* **ACTIVITY**:
Go to the line below containing "const hoop = part('hoop', new" and print exactly from there through the line containing "for (const [x, z, h]", both included. Print nothing else.

* **EXTRACTED RECORDS**:
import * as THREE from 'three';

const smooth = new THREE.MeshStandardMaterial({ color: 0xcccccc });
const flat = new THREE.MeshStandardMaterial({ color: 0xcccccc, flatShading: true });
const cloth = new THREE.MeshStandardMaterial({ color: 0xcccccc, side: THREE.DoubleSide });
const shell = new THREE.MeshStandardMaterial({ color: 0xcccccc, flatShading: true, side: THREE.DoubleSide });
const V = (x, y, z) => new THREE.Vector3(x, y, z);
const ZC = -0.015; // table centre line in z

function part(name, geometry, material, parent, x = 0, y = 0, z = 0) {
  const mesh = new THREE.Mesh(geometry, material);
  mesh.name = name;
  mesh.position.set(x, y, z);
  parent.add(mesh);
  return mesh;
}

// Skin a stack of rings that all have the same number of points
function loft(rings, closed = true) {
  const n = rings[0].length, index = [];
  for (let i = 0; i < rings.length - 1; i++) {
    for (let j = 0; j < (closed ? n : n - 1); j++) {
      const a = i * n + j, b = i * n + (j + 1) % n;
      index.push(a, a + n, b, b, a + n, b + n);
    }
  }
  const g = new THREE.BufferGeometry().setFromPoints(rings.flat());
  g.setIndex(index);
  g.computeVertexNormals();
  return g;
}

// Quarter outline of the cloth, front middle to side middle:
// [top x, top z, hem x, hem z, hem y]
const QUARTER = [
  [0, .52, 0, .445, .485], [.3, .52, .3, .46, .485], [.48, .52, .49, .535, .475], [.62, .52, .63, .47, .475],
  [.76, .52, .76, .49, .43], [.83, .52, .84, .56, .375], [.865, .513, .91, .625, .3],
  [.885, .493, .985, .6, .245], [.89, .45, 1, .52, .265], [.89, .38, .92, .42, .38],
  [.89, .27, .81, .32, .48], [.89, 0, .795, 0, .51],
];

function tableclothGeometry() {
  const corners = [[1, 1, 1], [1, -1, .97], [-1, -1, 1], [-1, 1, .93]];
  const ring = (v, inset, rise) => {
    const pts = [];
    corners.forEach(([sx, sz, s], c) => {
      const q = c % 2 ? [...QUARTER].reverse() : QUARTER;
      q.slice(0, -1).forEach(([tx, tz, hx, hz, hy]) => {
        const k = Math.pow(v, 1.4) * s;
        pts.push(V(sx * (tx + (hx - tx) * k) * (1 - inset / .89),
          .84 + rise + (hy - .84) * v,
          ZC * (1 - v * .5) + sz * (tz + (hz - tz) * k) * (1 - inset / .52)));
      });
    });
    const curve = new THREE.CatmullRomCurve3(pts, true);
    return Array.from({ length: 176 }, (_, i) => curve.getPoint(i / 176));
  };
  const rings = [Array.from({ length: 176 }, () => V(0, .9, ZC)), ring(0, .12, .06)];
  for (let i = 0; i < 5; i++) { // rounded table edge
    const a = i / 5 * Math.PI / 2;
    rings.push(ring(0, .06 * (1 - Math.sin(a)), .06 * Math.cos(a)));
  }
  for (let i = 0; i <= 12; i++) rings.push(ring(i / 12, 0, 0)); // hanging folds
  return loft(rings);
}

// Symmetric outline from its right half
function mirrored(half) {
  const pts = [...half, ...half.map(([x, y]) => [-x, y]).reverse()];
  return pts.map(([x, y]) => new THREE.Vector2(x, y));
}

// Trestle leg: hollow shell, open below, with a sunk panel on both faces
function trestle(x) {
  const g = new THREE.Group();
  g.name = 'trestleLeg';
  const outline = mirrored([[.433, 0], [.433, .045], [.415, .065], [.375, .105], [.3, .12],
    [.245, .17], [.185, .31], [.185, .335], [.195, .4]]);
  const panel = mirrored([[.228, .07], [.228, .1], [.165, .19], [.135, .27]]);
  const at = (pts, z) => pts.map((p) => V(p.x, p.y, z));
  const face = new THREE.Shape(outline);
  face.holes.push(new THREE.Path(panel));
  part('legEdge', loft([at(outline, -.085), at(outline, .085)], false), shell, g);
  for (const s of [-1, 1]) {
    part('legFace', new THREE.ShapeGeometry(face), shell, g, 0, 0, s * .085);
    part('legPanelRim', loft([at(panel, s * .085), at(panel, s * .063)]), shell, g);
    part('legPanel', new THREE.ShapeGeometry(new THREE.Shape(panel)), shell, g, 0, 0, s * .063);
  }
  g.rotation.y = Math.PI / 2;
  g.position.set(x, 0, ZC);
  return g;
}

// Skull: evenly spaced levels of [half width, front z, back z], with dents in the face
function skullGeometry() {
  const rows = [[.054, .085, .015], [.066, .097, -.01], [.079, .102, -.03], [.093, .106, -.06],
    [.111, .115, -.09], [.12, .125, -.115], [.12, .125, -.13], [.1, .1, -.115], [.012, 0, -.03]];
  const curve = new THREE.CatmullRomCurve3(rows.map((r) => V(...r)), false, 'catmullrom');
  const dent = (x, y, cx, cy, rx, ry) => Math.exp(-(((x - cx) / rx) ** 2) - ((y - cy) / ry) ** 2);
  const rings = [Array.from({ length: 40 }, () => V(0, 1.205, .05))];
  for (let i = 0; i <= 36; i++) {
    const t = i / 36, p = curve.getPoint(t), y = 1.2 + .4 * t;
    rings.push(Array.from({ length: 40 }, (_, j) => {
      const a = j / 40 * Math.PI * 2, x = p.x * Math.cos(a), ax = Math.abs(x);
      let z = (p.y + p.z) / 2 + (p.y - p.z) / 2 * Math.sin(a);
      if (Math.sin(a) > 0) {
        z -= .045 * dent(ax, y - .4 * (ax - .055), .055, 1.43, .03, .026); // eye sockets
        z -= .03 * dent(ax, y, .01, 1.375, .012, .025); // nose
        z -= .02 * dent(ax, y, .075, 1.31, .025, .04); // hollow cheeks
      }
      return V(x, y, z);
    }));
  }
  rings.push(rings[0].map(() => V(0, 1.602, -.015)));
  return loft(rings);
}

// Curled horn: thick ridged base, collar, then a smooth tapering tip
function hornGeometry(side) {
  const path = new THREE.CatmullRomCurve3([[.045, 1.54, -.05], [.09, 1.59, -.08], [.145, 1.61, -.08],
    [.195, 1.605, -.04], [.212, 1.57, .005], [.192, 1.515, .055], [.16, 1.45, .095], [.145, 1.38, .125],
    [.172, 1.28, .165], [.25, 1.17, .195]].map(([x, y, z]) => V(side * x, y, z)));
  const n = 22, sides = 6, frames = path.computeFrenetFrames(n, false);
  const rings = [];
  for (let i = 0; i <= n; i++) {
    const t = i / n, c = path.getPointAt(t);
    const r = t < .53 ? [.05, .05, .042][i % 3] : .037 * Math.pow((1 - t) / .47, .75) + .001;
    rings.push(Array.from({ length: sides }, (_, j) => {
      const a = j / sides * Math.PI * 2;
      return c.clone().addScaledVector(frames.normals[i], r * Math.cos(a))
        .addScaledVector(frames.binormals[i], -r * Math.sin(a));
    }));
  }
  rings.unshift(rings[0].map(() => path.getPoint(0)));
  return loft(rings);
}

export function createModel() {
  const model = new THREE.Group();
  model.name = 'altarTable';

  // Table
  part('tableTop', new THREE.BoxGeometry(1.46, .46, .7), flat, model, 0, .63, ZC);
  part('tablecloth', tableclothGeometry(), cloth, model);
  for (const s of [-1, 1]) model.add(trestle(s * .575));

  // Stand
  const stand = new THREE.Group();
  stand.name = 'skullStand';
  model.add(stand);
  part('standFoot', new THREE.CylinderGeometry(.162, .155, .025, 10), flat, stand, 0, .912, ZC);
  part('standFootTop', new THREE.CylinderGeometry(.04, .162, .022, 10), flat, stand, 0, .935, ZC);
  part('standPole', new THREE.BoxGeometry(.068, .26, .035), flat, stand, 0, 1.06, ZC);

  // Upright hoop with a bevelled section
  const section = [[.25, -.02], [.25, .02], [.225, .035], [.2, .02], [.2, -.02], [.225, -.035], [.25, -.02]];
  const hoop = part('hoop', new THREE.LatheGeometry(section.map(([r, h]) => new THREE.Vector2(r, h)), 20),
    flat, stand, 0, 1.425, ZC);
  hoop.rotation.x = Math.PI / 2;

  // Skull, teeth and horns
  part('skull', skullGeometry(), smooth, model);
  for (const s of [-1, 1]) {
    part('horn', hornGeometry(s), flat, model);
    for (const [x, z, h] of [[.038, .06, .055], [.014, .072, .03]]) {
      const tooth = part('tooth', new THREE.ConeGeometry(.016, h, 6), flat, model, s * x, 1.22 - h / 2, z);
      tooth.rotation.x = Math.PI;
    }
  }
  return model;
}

* **EXERCISE RESPONSE**:
  const hoop = part('hoop', new THREE.LatheGeometry(section.map(([r, h]) => new THREE.Vector2(r, h)), 20),
    flat, stand, 0, 1.425, ZC);
  hoop.rotation.x = Math.PI / 2;

  // Skull, teeth and horns
  part('skull', skullGeometry(), smooth, model);
  for (const s of [-1, 1]) {
    part('horn', hornGeometry(s), flat, model);
    for (const [x, z, h] of [[.038, .06, .055], [.014, .072, .03]]) {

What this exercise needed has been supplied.